(PROBLEM TO SOLVE)
Take the entries below and print only the lines from the one with "const grey = new" through the one with "function add(parent, name, geometry, material, x, y, z)", exactly as they stand, both ends included.
*** Block opens ***
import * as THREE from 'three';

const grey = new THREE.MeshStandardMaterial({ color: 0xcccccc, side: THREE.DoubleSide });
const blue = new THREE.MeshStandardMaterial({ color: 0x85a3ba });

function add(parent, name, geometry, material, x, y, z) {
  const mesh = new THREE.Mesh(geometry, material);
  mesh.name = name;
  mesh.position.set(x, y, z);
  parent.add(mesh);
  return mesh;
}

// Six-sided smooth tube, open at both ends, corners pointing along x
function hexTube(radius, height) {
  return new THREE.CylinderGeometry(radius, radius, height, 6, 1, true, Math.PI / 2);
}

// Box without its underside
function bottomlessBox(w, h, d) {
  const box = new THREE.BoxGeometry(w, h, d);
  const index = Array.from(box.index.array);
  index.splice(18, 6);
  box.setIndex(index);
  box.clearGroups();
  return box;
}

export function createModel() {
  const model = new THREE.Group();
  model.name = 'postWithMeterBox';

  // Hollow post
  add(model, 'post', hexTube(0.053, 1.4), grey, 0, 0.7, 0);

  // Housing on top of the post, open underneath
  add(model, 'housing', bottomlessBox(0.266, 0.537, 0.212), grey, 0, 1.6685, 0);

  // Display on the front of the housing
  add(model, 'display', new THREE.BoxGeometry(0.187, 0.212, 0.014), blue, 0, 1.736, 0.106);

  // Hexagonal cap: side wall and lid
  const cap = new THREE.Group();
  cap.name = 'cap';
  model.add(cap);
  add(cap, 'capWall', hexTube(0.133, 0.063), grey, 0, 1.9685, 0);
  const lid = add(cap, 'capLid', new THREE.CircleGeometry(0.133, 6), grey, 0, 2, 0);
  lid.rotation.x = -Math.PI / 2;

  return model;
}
*** Block closes ***
*** Block opens ***
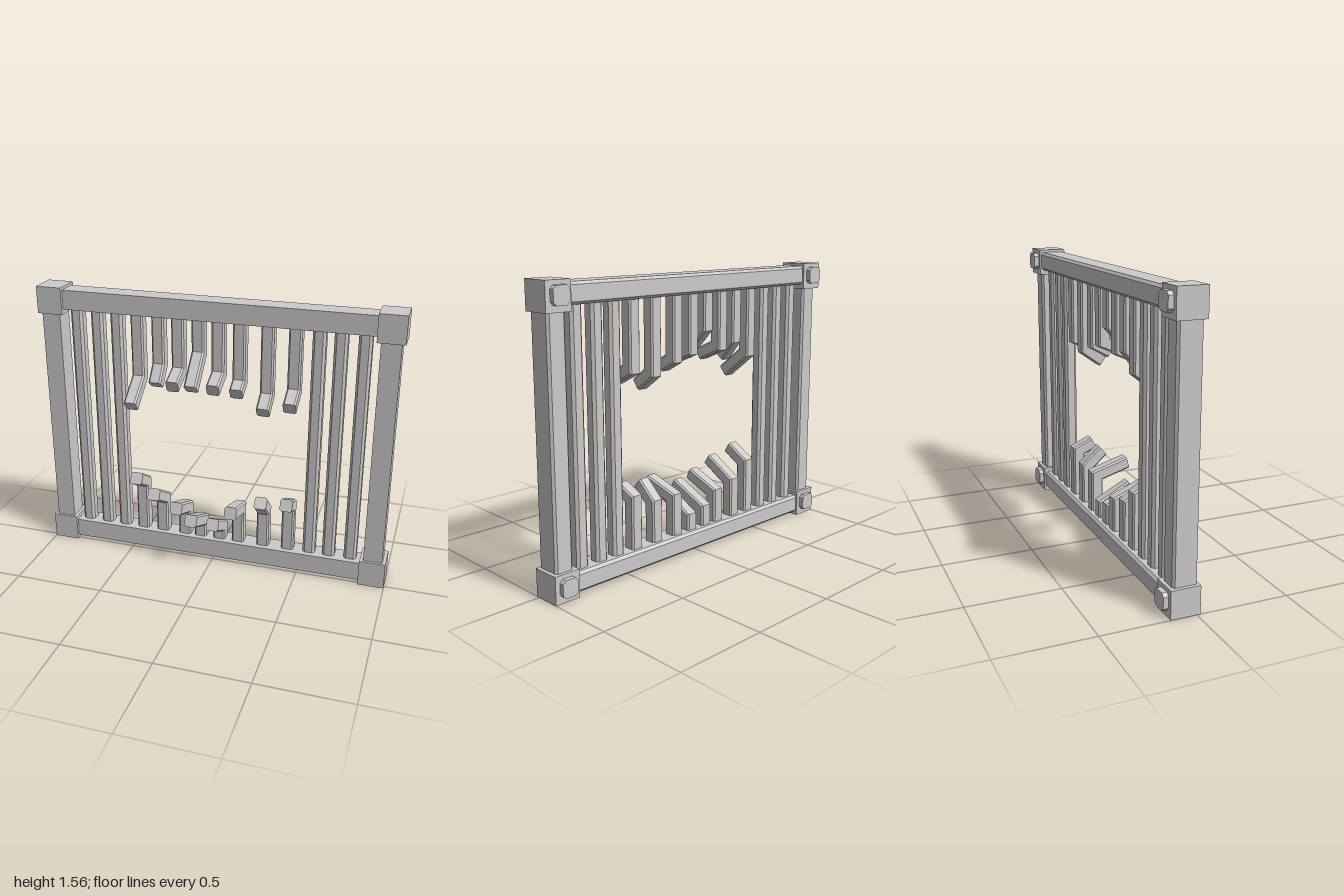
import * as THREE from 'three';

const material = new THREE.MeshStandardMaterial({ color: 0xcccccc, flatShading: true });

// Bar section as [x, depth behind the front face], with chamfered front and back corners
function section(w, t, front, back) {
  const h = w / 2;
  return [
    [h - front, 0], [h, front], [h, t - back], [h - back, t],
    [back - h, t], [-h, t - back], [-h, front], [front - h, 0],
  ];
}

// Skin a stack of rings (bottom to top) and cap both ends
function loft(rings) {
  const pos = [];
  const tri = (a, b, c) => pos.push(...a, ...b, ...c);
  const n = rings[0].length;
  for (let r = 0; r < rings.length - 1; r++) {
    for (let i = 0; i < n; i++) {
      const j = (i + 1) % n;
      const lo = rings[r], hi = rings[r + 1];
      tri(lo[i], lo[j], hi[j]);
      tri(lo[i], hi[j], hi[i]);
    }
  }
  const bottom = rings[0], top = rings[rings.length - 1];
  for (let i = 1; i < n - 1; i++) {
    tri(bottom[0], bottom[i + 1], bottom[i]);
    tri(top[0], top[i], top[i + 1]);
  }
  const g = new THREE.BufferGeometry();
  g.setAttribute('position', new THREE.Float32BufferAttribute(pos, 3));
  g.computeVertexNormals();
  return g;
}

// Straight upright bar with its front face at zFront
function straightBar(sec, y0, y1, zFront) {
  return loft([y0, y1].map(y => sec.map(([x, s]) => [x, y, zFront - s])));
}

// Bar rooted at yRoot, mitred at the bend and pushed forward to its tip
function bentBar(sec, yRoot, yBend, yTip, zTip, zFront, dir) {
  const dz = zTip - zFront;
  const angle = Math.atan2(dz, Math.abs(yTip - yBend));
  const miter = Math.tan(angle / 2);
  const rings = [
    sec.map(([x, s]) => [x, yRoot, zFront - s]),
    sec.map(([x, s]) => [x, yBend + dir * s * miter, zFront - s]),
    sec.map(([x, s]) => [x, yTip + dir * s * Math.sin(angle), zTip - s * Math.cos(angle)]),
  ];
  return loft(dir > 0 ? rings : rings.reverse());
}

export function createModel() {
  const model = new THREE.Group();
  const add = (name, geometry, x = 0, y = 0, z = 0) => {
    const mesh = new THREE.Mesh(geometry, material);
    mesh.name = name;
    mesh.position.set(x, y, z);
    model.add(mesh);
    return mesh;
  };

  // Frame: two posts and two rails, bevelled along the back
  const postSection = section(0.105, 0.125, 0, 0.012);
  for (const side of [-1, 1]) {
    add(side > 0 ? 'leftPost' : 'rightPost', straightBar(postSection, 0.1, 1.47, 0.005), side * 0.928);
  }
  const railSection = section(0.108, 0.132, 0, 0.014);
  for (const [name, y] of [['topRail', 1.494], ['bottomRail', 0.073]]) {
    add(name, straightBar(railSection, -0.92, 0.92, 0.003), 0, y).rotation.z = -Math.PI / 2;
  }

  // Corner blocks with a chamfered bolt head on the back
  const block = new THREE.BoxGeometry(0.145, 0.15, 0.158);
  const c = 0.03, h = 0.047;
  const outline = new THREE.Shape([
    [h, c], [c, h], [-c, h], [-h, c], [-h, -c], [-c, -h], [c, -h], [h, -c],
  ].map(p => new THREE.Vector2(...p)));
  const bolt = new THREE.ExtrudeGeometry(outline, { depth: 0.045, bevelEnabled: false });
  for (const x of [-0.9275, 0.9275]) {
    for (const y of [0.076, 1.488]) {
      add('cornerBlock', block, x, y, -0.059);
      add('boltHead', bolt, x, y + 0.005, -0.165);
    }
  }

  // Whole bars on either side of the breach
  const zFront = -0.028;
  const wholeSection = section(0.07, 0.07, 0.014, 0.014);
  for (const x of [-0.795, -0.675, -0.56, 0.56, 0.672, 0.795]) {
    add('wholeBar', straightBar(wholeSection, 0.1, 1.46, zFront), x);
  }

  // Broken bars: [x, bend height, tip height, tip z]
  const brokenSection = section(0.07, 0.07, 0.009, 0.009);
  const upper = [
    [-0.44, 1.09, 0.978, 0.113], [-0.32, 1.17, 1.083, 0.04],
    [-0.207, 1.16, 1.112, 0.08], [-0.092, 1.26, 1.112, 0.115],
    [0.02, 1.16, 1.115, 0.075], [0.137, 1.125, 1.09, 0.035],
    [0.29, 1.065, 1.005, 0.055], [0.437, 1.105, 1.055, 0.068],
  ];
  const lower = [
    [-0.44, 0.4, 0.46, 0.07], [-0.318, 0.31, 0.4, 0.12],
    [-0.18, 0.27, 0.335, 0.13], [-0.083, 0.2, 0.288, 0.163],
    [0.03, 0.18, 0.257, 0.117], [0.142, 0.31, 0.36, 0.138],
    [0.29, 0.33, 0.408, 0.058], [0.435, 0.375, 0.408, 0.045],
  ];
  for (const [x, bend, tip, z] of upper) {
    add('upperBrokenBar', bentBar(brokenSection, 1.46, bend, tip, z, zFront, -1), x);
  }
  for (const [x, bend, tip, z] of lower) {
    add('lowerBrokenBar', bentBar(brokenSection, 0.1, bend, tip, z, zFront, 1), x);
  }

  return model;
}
*** Block closes ***
*** Block opens ***
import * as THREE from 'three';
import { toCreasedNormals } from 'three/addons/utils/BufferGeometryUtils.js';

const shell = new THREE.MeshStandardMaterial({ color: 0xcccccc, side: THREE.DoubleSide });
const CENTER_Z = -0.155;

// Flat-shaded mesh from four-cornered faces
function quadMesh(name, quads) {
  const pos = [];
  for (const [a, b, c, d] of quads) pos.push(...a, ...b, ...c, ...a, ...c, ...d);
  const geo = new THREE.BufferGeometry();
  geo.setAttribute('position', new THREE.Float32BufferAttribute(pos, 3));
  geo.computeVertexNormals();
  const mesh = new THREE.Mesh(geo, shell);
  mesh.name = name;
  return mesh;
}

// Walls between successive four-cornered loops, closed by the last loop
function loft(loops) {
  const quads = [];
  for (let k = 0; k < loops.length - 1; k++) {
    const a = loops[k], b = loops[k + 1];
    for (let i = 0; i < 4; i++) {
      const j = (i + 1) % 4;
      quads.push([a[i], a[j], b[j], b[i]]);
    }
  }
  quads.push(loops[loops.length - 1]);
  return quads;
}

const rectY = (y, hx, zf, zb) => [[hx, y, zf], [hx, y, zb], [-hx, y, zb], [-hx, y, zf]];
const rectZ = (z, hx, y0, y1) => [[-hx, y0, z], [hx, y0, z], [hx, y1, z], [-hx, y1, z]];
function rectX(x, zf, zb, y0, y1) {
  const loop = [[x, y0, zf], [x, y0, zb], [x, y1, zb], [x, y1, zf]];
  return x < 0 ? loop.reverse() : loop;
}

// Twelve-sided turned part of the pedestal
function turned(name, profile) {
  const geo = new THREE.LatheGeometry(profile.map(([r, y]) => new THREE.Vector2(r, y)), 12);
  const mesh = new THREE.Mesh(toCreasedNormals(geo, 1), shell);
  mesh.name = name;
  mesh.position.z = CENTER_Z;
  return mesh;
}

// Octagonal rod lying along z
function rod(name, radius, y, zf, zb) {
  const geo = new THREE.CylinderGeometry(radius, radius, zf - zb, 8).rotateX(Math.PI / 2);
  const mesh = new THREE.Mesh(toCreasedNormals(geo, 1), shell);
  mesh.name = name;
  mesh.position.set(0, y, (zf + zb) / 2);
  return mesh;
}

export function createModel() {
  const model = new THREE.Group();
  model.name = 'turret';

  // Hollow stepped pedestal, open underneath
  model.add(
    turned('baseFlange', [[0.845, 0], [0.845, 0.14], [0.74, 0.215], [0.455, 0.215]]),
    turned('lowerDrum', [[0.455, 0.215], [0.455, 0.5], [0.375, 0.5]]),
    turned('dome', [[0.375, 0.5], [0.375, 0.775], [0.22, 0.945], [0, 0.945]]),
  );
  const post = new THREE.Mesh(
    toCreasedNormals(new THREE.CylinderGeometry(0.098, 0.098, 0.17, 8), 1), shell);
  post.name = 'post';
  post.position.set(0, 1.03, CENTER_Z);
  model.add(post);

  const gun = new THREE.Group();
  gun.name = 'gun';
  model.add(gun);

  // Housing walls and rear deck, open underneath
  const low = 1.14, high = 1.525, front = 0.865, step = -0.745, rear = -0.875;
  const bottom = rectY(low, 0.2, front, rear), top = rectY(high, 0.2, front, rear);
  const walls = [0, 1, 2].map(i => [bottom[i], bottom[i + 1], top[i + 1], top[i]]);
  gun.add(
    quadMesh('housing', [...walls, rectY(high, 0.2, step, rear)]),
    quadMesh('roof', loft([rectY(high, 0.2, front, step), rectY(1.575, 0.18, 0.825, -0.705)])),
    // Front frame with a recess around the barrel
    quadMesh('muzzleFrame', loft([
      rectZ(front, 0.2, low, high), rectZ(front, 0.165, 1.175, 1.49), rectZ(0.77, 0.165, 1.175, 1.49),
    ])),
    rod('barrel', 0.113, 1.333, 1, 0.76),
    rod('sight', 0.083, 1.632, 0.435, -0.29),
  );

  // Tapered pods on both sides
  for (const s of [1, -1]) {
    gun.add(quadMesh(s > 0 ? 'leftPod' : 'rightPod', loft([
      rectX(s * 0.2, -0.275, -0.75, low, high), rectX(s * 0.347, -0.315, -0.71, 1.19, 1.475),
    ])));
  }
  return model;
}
*** Block closes ***
(EXERCISE SOLUTION)
const grey = new THREE.MeshStandardMaterial({ color: 0xcccccc, side: THREE.DoubleSide });
const blue = new THREE.MeshStandardMaterial({ color: 0x85a3ba });

function add(parent, name, geometry, material, x, y, z) {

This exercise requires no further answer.